Distances, angles, directions, locations, elevations, areas, and volumes are thus determined from the data of the surveySurvey data is portrayed graphically by the construction of maps, profiles, cross sections, and diagrams. Land surveying is basically an art and science of mapping and measuring land.

Refers to those control, topographic, and
construction surveys necessary for the location
and construction of highways, railroads, canals,
transmission lines, and pipelines

Made to utilize the principles of aerial photogrammetry, in which measurements made on
photographs are used to determine the positions
of photographed objects.

The traditional method of taking cross sections starts with an alignment
staked out in the field. A profile is run over the centerline stations by
differential leveling. Cross section lines are laid out 90 degrees to the
alignment, often with a right angle prism. Usually elevations are
determined with an engineer’s level and rod in level terrain or with a
hand level and rod in rough, irregular country. For each cross section,
the height of instrument is determined by a backsight on the centerline
station. The rod is then held on the cross section line at breaks in the
surface slope, where rod readings are observed and distances measured
with a tape.

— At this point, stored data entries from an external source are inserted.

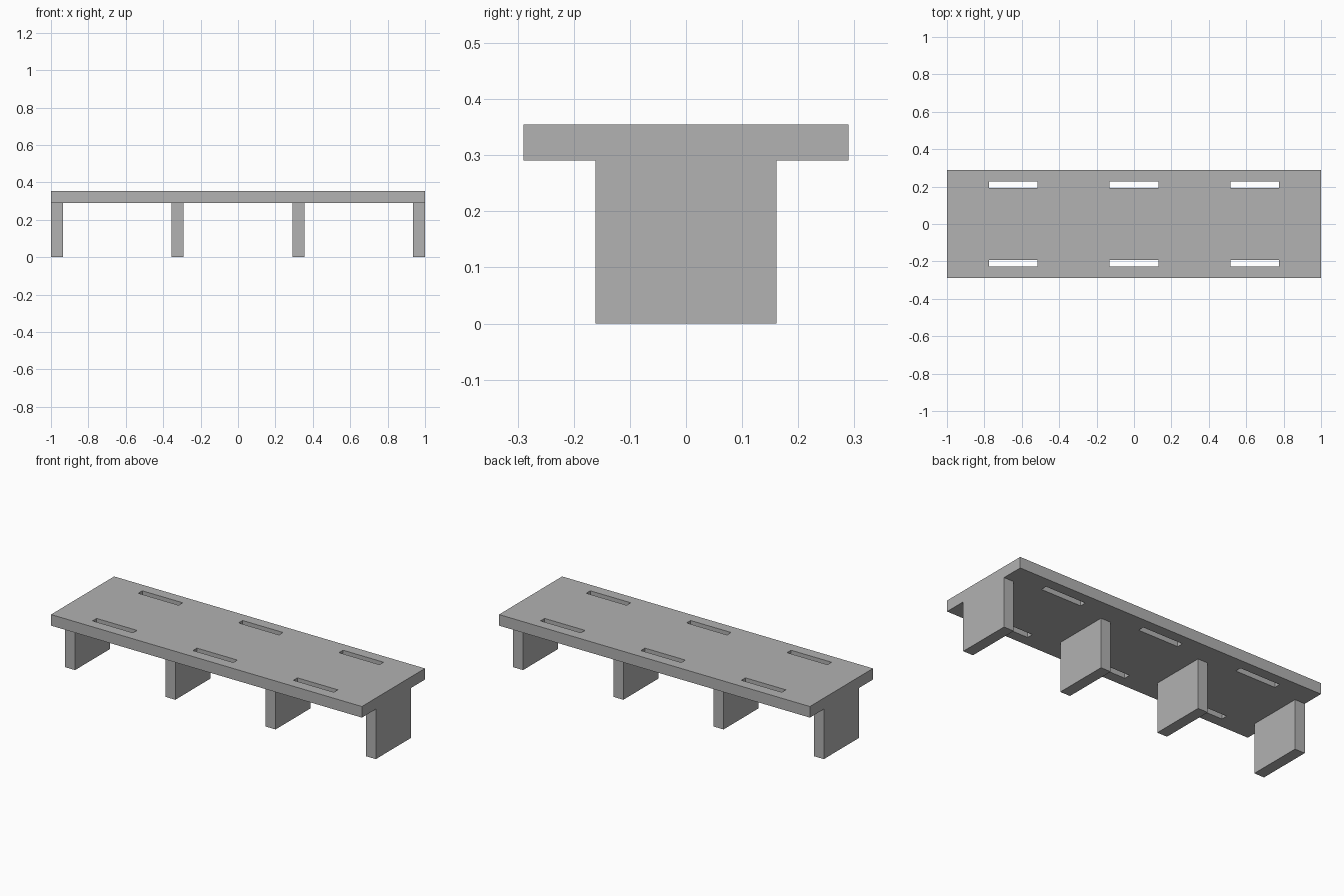
import bpy

cube = bpy.data.objects.get("Cube")
if cube:
    bpy.data.objects.remove(cube, do_unlink=True)

LENGTH, WIDTH, HEIGHT = 2.0, 0.58, 0.355
THICK = 0.0645             # board thickness, shared by top and legs
LEG_DEPTH = 0.323
UNDERSIDE = HEIGHT - THICK

grey = bpy.data.materials.new("plain grey")
grey.use_nodes = True
colour = (0.445, 0.445, 0.445, 1)
grey.diffuse_color = colour
grey.node_tree.nodes["Principled BSDF"].inputs["Base Color"].default_value = colour


def box(name, centre, size):
    bpy.ops.mesh.primitive_cube_add(size=1, location=centre)
    obj = bpy.context.object
    obj.name = name
    obj.scale = size
    bpy.ops.object.transform_apply(location=False, rotation=False, scale=True)
    obj.data.materials.append(grey)
    return obj


# Table top
top = box("table_top", (0, 0, HEIGHT - THICK / 2), (LENGTH, WIDTH, THICK))

# Two rows of three slots cut right through the top
for x in (-0.646, 0, 0.646):
    for y in (-0.21, 0.21):
        cutter = box("slot_cutter", (x, y, HEIGHT), (0.26, 0.037, 0.3))
        cut = top.modifiers.new("slot", "BOOLEAN")
        cut.operation = "DIFFERENCE"
        cut.solver = "EXACT"
        cut.object = cutter
        bpy.context.view_layer.objects.active = top
        bpy.ops.object.modifier_apply(modifier=cut.name)
        bpy.data.objects.remove(cutter, do_unlink=True)

# Four evenly spaced slab legs, the outer two flush with the ends
spacing = (LENGTH - THICK) / 3
for i in range(4):
    x = (i - 1.5) * spacing
    box(f"leg_{i + 1}", (x, 0, UNDERSIDE / 2), (THICK, LEG_DEPTH, UNDERSIDE))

Cross sections are usually taken at even stations and points
of interest or irregularity along the alignment.